Source records:
Content starts

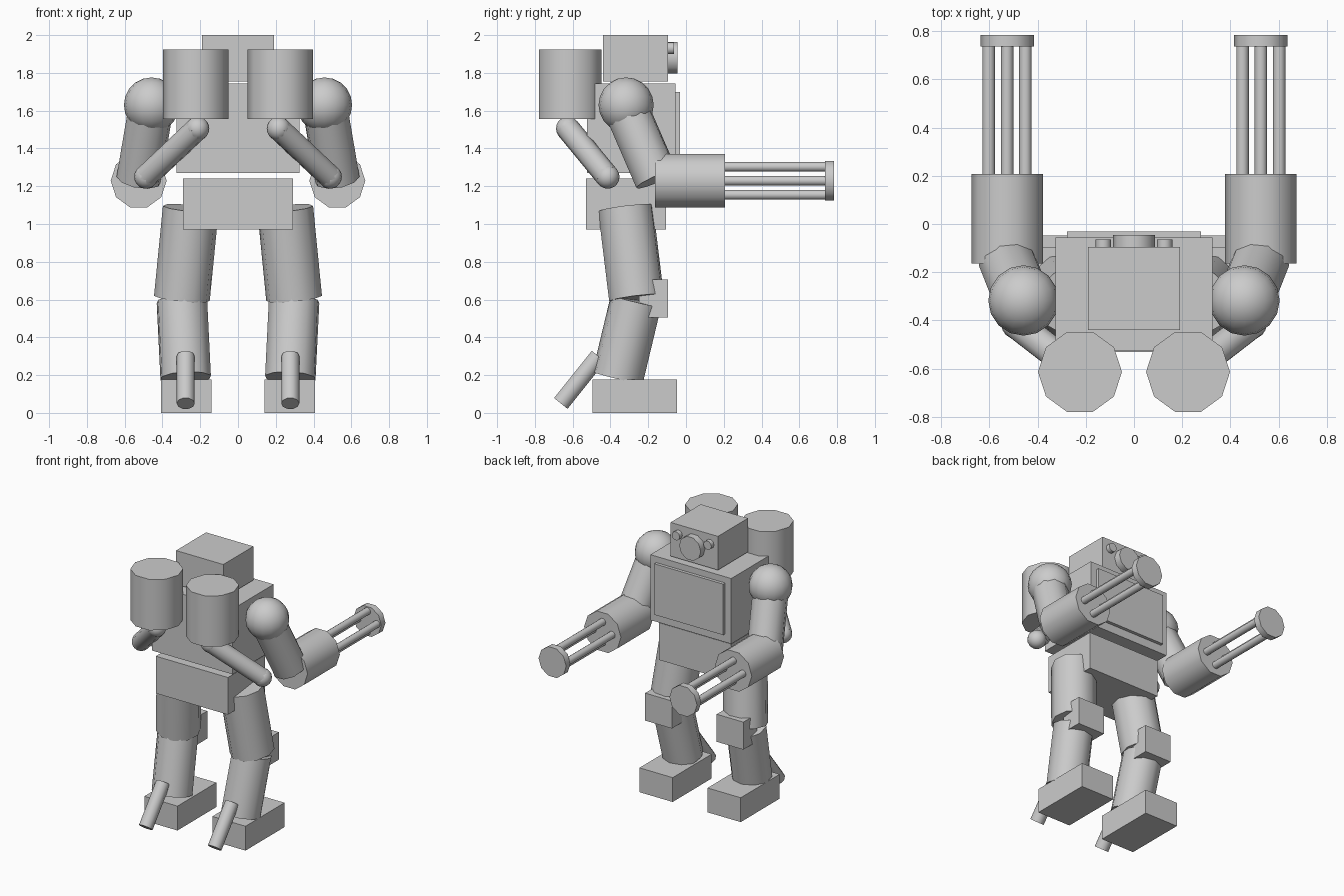
import bpy, bmesh, math
from mathutils import Vector, Matrix

if "Cube" in bpy.data.objects:
    bpy.data.objects.remove(bpy.data.objects["Cube"])

grey = bpy.data.materials.new("plain_grey")
grey.diffuse_color = (0.6, 0.6, 0.6, 1)
grey.use_nodes = True
grey.node_tree.nodes["Principled BSDF"].inputs["Base Color"].default_value = grey.diffuse_color


def finish(name, bm, smooth):
    me = bpy.data.meshes.new(name)
    bm.to_mesh(me)
    bm.free()
    me.materials.append(grey)
    ob = bpy.data.objects.new(name, me)
    bpy.context.collection.objects.link(ob)
    if smooth:
        bpy.ops.object.select_all(action='DESELECT')
        bpy.context.view_layer.objects.active = ob
        ob.select_set(True)
        bpy.ops.object.shade_smooth_by_angle(angle=math.radians(40))
    return ob


def box(name, x, y, z):
    """Box from (low, high) pairs on each axis."""
    bm = bmesh.new()
    bmesh.ops.create_cube(bm, size=1)
    for v in bm.verts:
        v.co = [lo + (c + 0.5) * (hi - lo) for c, (lo, hi) in zip(v.co, (x, y, z))]
    return finish(name, bm, False)


def rod(name, a, b, r, sides=10):
    """Cylinder from a to b, with a corner line facing sideways."""
    a, b = Vector(a), Vector(b)
    d = b - a
    turn = Vector((0, 0, 1)).rotation_difference(d).to_matrix().to_4x4()
    m = Matrix.Translation((a + b) / 2) @ turn @ Matrix.Rotation(math.radians(18), 4, 'Z')
    bm = bmesh.new()
    bmesh.ops.create_cone(bm, cap_ends=True, segments=sides, radius1=r, radius2=r,
                          depth=d.length, matrix=m)
    return finish(name, bm, True)


def ball(name, c, r, u=16, v=10):
    bm = bmesh.new()
    bmesh.ops.create_uvsphere(bm, u_segments=u, v_segments=v, radius=r,
                              matrix=Matrix.Translation(c))
    return finish(name, bm, True)


# Head, face, torso and pelvis
box("head", (-0.19, 0.19), (-0.44, -0.095), (1.755, 2.0))
rod("snout", (0, -0.11, 1.88), (0, -0.045, 1.88), 0.087)
box("torso", (-0.325, 0.325), (-0.525, -0.055), (1.27, 1.745))
box("chest_plate", (-0.277, 0.277), (-0.07, -0.032), (1.33, 1.70))
box("pelvis", (-0.29, 0.29), (-0.53, -0.105), (0.97, 1.24))

for side, s in (("left", -1), ("right", 1)):
    def n(part):
        return side + "_" + part

    def p(x, y, z):
        return (s * x, y, z)

    def span(lo, hi):
        return tuple(sorted((s * lo, s * hi)))

    rod(n("eye"), p(0.127, -0.11, 1.93), p(0.127, -0.064, 1.93), 0.032)

    # Back canister and its rounded strut
    rod(n("canister"), p(0.224, -0.613, 1.555), p(0.224, -0.613, 1.925), 0.174)
    top, low = p(0.215, -0.625, 1.505), p(0.487, -0.415, 1.25)
    rod(n("strut"), top, low, 0.063)
    ball(n("strut_top"), top, 0.063)
    ball(n("strut_end"), low, 0.063)

    # Arm
    ball(n("shoulder"), p(0.458, -0.317, 1.63), 0.146)
    rod(n("upper_arm"), p(0.458, -0.325, 1.63), p(0.525, -0.155, 1.237), 0.12)
    rod(n("forearm"), p(0.526, -0.163, 1.229), p(0.526, 0.207, 1.229), 0.148)

    # Four barrels in a cross, held by an end disc
    for i in range(4):
        a = i * math.pi / 2
        x, z = 0.526 + 0.076 * math.cos(a), 1.229 + 0.074 * math.sin(a)
        rod(n("barrel_%d" % (i + 1)), p(x, 0.19, z), p(x, 0.74, z), 0.026)
    rod(n("barrel_disc"), p(0.526, 0.735, 1.229), p(0.526, 0.783, 1.229), 0.111)

    # Leg
    rod(n("thigh"), p(0.25, -0.32, 1.083), p(0.297, -0.262, 0.607), 0.149)
    rod(n("shin"), p(0.297, -0.265, 0.592), p(0.277, -0.362, 0.186), 0.137)
    box(n("knee_pad"), span(0.18, 0.395), (-0.25, -0.095), (0.505, 0.705))
    box(n("foot"), span(0.14, 0.407), (-0.495, -0.047), (0, 0.177))
    rod(n("heel_spur"), p(0.277, -0.463, 0.30), p(0.277, -0.663, 0.05), 0.048)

Content ends

Look back at the entries above and repeat, unchanged, every line from the line holding "depth=d.length, matrix=m)" through the line holding "-0.155, 1.237), 0.12)".

## Solution
                          depth=d.length, matrix=m)
    return finish(name, bm, True)


def ball(name, c, r, u=16, v=10):
    bm = bmesh.new()
    bmesh.ops.create_uvsphere(bm, u_segments=u, v_segments=v, radius=r,
                              matrix=Matrix.Translation(c))
    return finish(name, bm, True)


# Head, face, torso and pelvis
box("head", (-0.19, 0.19), (-0.44, -0.095), (1.755, 2.0))
rod("snout", (0, -0.11, 1.88), (0, -0.045, 1.88), 0.087)
box("torso", (-0.325, 0.325), (-0.525, -0.055), (1.27, 1.745))
box("chest_plate", (-0.277, 0.277), (-0.07, -0.032), (1.33, 1.70))
box("pelvis", (-0.29, 0.29), (-0.53, -0.105), (0.97, 1.24))

for side, s in (("left", -1), ("right", 1)):
    def n(part):
        return side + "_" + part

    def p(x, y, z):
        return (s * x, y, z)

    def span(lo, hi):
        return tuple(sorted((s * lo, s * hi)))

    rod(n("eye"), p(0.127, -0.11, 1.93), p(0.127, -0.064, 1.93), 0.032)

    # Back canister and its rounded strut
    rod(n("canister"), p(0.224, -0.613, 1.555), p(0.224, -0.613, 1.925), 0.174)
    top, low = p(0.215, -0.625, 1.505), p(0.487, -0.415, 1.25)
    rod(n("strut"), top, low, 0.063)
    ball(n("strut_top"), top, 0.063)
    ball(n("strut_end"), low, 0.063)

    # Arm
    ball(n("shoulder"), p(0.458, -0.317, 1.63), 0.146)
    rod(n("upper_arm"), p(0.458, -0.325, 1.63), p(0.525, -0.155, 1.237), 0.12)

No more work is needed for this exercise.